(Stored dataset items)
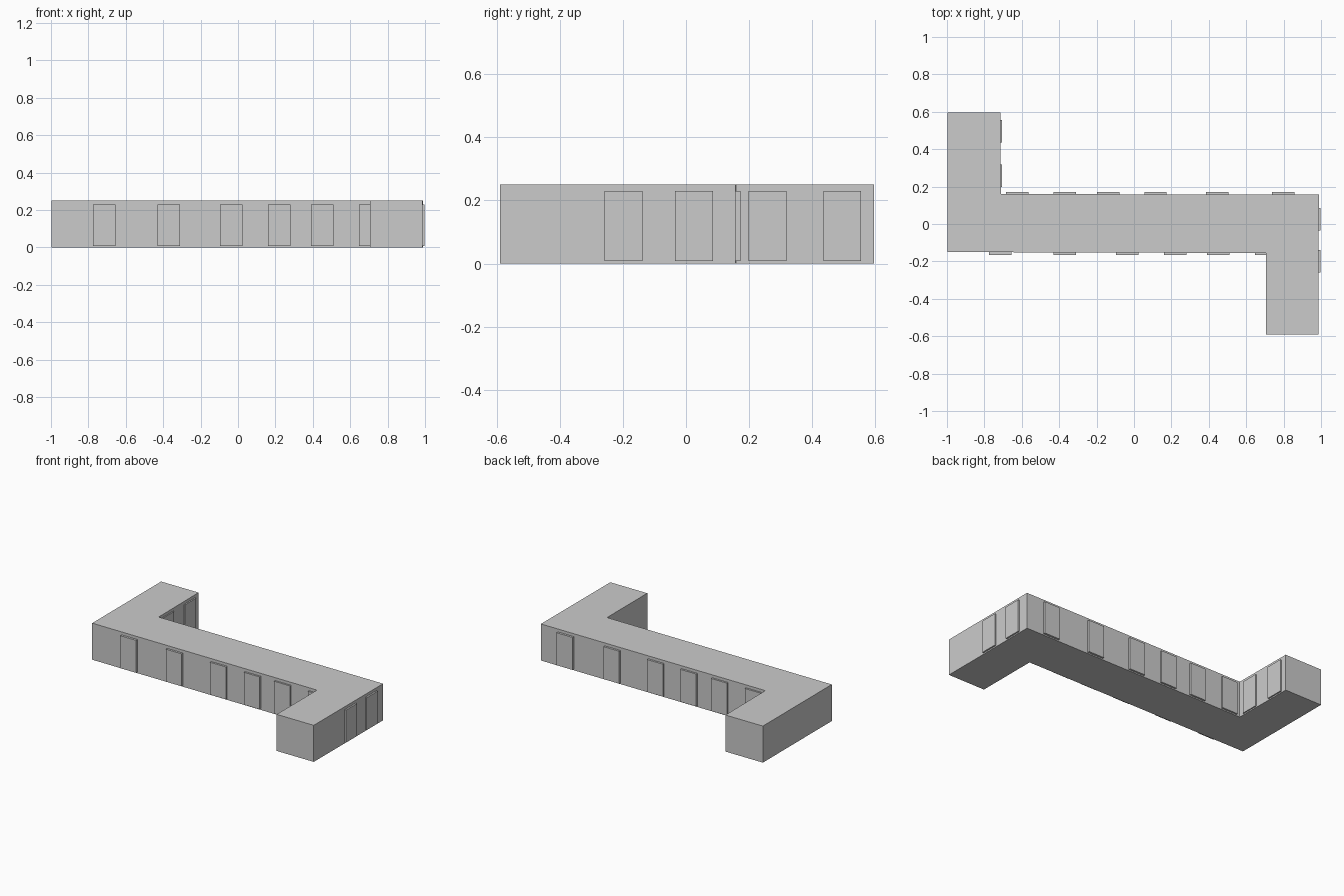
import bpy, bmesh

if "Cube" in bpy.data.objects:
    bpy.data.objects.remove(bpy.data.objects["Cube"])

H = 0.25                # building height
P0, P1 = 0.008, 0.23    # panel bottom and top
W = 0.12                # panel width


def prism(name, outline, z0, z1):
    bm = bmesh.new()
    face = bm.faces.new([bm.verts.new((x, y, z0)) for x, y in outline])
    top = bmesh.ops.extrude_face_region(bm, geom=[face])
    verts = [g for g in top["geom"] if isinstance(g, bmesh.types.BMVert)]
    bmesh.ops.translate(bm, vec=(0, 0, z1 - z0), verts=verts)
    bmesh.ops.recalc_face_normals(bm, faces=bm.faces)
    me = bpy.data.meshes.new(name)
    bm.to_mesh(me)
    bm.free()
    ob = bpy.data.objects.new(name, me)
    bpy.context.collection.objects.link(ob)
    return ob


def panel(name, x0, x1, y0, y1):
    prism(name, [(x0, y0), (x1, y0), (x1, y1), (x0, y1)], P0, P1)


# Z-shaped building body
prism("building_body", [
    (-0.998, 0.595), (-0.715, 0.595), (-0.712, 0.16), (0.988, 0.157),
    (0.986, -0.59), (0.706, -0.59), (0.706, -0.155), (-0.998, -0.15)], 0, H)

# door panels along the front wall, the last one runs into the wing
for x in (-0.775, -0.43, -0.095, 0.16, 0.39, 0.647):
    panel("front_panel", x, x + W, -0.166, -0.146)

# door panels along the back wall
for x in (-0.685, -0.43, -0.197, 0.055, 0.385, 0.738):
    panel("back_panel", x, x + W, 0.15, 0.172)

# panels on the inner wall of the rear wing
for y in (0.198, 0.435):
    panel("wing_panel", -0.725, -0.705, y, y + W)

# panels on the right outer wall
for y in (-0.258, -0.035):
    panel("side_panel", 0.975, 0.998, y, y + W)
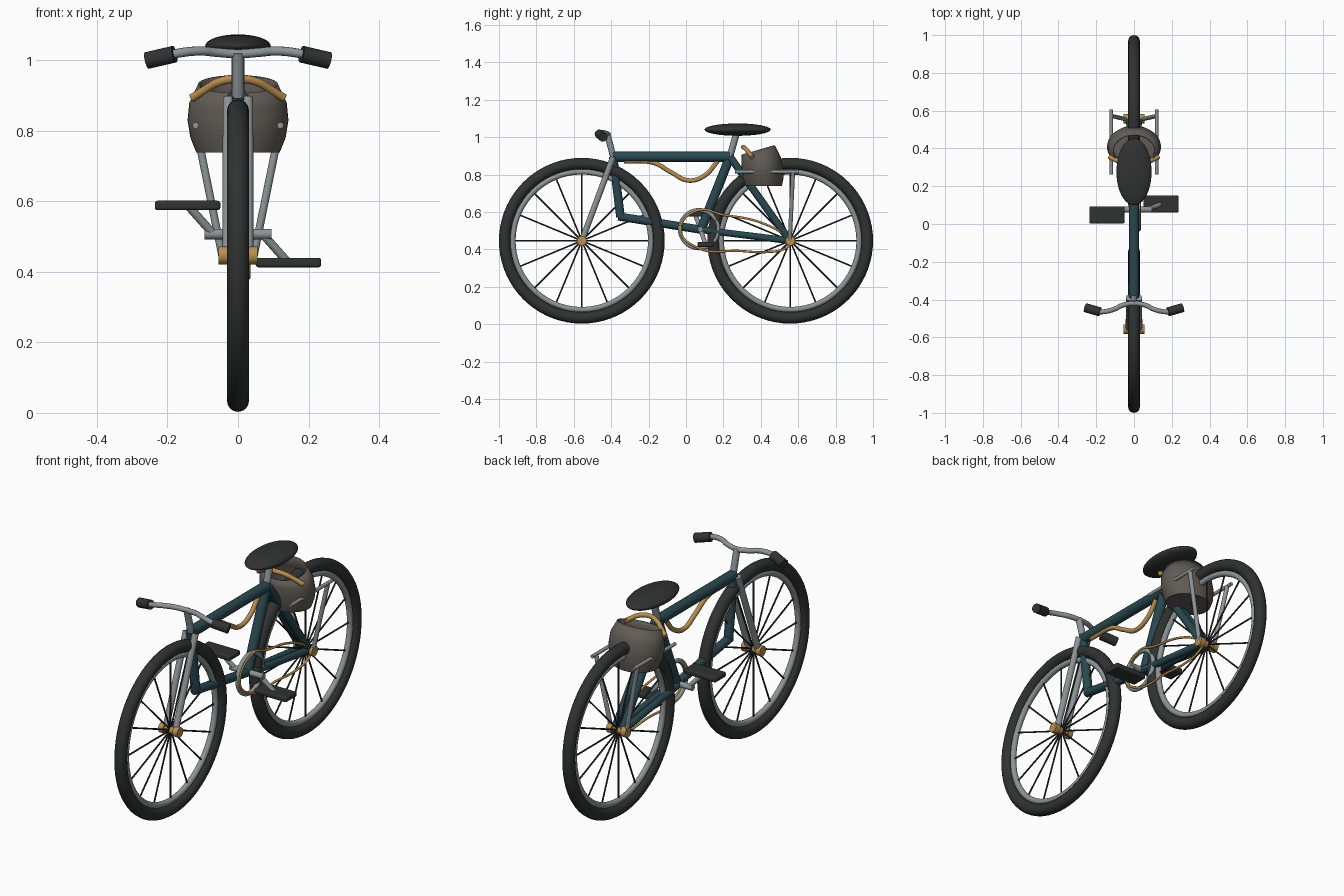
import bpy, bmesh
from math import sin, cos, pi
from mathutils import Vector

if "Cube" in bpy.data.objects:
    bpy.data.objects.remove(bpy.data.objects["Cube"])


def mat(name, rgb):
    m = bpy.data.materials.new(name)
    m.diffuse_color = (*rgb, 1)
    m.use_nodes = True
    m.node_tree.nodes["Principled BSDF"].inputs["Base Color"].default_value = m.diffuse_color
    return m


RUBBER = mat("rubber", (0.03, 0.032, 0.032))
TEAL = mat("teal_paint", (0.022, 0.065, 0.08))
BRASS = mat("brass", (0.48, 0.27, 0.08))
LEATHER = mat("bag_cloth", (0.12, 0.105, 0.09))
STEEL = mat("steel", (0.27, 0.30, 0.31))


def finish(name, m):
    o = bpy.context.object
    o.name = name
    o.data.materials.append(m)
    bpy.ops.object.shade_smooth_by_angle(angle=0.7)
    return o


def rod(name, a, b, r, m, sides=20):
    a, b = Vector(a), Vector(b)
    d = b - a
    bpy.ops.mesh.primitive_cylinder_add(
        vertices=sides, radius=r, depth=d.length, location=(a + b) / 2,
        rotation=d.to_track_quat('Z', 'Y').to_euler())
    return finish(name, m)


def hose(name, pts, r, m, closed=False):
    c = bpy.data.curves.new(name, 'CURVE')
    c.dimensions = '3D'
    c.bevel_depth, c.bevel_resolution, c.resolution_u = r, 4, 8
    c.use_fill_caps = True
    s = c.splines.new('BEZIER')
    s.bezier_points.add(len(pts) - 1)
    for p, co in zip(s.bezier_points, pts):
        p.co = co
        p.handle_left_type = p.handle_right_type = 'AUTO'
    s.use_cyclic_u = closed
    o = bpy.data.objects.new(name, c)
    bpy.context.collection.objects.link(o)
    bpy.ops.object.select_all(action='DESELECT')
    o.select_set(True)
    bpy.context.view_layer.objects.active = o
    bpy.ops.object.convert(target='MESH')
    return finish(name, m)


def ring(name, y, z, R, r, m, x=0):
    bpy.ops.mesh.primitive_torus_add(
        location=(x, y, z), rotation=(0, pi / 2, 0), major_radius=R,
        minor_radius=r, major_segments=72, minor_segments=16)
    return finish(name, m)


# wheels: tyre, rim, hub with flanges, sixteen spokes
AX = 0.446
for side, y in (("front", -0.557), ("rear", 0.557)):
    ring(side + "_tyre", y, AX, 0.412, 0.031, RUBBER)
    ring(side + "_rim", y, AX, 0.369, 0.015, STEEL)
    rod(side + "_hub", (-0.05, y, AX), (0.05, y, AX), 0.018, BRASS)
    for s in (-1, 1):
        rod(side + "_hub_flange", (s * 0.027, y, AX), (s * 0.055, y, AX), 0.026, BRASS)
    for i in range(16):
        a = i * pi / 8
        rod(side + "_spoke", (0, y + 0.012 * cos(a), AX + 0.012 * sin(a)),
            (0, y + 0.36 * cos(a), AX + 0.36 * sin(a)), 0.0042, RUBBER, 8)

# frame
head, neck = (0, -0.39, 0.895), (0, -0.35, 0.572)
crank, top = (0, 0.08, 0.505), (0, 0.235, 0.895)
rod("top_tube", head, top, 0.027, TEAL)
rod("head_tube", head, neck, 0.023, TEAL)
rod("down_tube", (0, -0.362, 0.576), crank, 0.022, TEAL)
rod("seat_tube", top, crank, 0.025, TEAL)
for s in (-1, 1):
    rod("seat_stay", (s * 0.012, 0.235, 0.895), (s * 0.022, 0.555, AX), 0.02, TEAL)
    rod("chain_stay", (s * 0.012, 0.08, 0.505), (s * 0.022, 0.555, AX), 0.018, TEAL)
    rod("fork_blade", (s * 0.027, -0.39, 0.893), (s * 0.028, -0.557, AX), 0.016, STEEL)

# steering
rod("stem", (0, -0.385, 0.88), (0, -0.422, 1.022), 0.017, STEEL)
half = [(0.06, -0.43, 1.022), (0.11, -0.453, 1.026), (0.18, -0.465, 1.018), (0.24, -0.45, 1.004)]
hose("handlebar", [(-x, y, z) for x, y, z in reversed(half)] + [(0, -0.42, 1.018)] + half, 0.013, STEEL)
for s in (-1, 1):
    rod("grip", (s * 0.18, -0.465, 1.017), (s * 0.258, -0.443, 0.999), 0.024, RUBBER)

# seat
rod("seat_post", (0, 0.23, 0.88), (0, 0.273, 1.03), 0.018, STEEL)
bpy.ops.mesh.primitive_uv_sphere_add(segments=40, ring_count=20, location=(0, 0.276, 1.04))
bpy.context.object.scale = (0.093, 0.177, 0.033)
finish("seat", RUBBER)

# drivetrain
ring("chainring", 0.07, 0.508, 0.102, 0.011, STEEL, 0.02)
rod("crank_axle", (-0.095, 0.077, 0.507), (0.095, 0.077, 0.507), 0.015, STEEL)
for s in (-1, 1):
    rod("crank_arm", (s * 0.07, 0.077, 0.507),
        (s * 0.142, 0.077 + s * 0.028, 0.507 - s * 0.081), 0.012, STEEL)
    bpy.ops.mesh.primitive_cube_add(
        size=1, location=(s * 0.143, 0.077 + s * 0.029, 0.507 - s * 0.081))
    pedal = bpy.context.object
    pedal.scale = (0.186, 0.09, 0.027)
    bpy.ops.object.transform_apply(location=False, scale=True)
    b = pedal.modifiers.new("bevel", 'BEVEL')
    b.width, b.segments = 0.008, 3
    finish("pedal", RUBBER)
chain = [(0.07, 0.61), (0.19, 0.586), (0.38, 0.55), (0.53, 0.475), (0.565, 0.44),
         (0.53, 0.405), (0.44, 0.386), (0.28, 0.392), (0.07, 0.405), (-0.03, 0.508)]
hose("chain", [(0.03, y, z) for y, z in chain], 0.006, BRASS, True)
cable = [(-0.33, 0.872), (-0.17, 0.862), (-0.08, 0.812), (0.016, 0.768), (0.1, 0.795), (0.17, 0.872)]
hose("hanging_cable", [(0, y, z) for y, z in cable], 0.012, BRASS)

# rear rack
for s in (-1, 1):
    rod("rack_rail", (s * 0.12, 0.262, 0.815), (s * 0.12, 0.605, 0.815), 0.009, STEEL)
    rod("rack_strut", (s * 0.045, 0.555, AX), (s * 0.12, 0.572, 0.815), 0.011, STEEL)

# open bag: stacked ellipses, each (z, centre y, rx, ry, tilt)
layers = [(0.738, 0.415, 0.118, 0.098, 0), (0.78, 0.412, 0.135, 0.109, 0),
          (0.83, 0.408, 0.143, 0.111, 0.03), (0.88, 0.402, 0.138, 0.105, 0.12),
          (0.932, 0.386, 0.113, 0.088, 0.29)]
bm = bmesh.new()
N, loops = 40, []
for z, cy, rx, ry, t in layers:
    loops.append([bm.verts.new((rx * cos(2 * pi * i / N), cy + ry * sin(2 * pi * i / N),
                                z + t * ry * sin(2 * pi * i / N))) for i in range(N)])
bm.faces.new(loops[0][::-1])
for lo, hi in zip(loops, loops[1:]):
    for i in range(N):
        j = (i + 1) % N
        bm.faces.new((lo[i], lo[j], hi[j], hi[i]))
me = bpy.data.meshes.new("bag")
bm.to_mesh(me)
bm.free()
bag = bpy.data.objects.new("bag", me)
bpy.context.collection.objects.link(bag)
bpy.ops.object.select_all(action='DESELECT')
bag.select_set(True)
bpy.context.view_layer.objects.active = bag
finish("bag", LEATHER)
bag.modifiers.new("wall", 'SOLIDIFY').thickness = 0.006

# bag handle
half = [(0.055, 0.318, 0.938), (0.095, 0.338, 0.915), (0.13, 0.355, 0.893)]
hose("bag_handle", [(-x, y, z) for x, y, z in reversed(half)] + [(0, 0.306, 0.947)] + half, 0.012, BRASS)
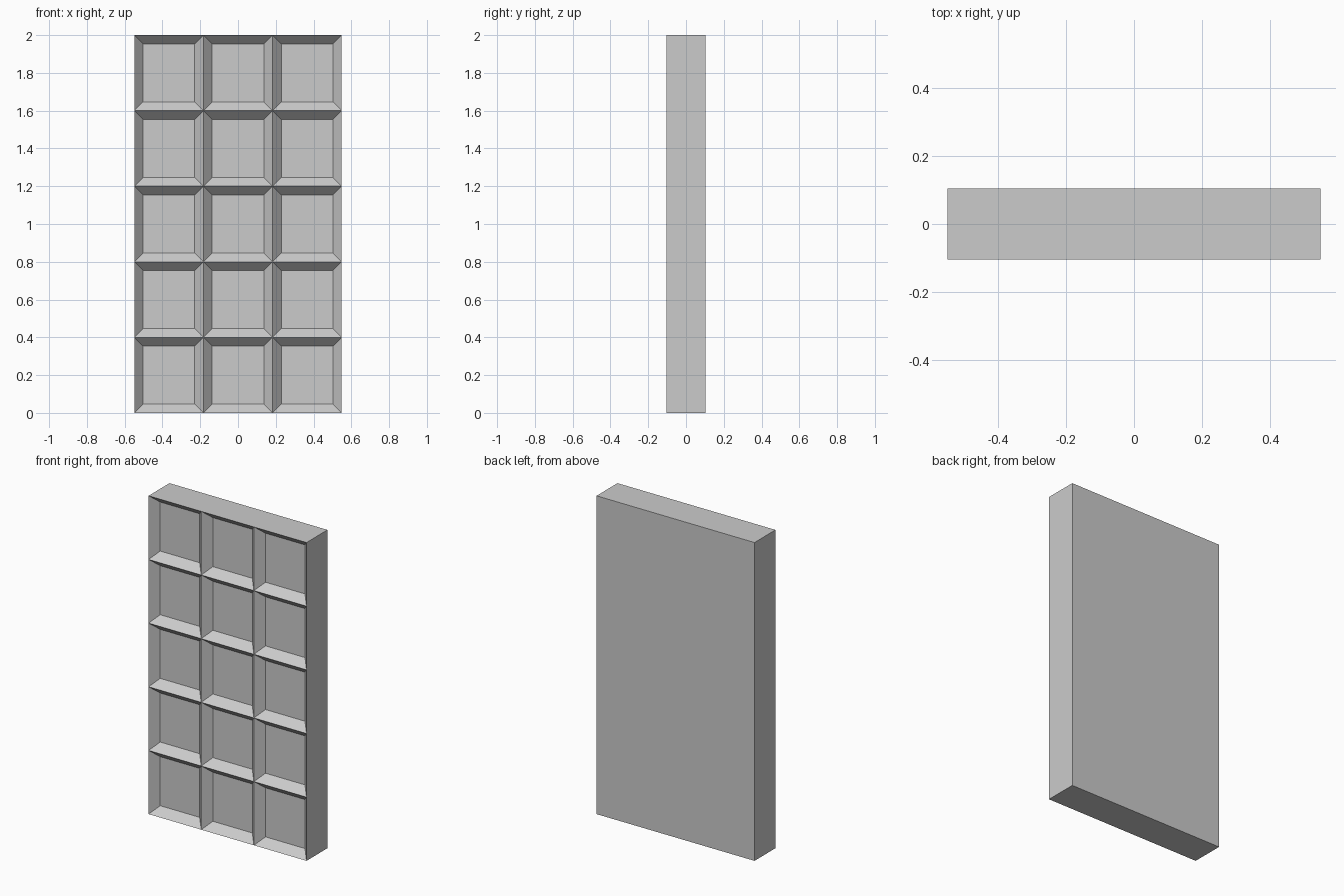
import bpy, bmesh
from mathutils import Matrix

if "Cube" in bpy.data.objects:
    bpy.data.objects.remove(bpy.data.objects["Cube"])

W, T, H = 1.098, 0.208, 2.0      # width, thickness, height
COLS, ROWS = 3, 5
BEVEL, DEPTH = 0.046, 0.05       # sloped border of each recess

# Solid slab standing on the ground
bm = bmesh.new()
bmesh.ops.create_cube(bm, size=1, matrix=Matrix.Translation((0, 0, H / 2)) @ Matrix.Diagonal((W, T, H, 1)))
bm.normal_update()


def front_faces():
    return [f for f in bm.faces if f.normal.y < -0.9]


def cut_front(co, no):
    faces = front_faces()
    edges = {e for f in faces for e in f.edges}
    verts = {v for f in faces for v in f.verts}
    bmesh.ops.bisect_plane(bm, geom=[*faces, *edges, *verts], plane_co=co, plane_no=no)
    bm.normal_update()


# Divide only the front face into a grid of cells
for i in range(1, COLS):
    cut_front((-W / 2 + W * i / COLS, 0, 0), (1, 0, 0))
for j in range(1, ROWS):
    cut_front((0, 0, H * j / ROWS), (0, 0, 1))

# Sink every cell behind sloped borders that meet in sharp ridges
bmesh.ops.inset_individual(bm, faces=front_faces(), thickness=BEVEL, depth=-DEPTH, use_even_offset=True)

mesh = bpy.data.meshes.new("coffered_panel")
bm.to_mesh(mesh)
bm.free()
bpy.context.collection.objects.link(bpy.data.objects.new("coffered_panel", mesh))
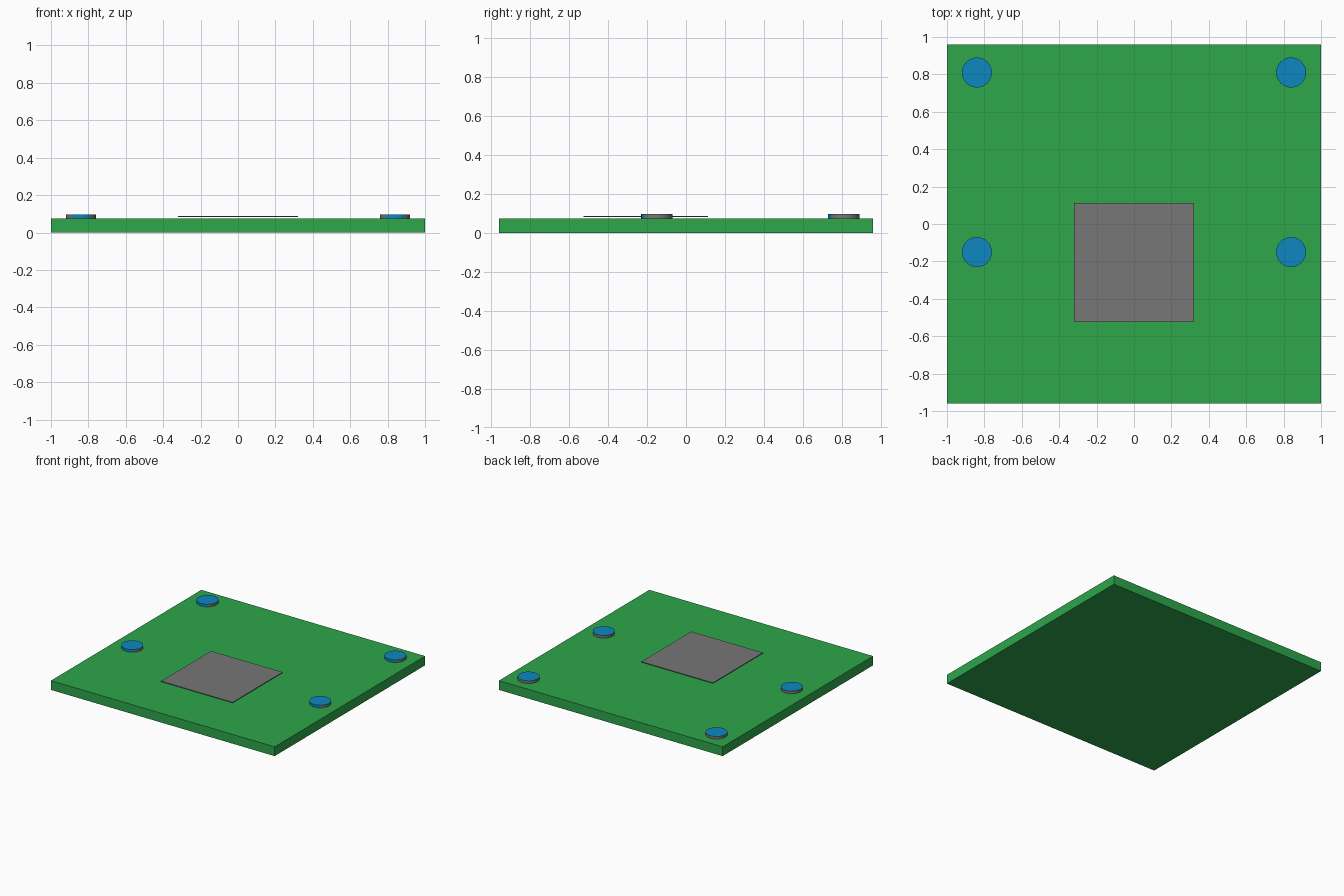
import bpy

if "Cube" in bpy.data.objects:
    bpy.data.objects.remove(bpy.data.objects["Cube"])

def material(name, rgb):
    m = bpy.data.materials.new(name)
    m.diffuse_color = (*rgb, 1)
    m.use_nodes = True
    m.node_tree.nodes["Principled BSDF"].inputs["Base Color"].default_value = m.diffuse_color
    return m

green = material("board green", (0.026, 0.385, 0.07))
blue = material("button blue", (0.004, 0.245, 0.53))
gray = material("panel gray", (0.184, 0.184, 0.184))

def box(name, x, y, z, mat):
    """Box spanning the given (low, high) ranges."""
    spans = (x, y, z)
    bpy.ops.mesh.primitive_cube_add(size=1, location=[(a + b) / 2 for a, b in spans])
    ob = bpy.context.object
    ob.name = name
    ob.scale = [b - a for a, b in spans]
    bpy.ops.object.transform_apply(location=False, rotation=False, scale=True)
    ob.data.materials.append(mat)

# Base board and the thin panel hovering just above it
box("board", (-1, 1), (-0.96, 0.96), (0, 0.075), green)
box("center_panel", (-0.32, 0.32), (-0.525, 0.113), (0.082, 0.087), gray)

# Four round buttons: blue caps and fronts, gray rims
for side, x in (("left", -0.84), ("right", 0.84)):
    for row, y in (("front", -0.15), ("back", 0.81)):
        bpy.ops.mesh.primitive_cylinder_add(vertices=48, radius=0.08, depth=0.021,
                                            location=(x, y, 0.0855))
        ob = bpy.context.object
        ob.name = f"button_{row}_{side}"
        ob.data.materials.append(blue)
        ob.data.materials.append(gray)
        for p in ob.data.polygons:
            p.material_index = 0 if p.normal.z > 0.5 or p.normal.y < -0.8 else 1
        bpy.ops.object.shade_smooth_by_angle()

Your instructions
Where the data above reaches the line holding "(0.27, 0.30, 0.31))", begin printing, and stop after the line holding "o.select_set(True)". Each line must be reproduced exactly, with nothing else added.

Solution to this exercise
STEEL = mat("steel", (0.27, 0.30, 0.31))


def finish(name, m):
    o = bpy.context.object
    o.name = name
    o.data.materials.append(m)
    bpy.ops.object.shade_smooth_by_angle(angle=0.7)
    return o


def rod(name, a, b, r, m, sides=20):
    a, b = Vector(a), Vector(b)
    d = b - a
    bpy.ops.mesh.primitive_cylinder_add(
        vertices=sides, radius=r, depth=d.length, location=(a + b) / 2,
        rotation=d.to_track_quat('Z', 'Y').to_euler())
    return finish(name, m)


def hose(name, pts, r, m, closed=False):
    c = bpy.data.curves.new(name, 'CURVE')
    c.dimensions = '3D'
    c.bevel_depth, c.bevel_resolution, c.resolution_u = r, 4, 8
    c.use_fill_caps = True
    s = c.splines.new('BEZIER')
    s.bezier_points.add(len(pts) - 1)
    for p, co in zip(s.bezier_points, pts):
        p.co = co
        p.handle_left_type = p.handle_right_type = 'AUTO'
    s.use_cyclic_u = closed
    o = bpy.data.objects.new(name, c)
    bpy.context.collection.objects.link(o)
    bpy.ops.object.select_all(action='DESELECT')
    o.select_set(True)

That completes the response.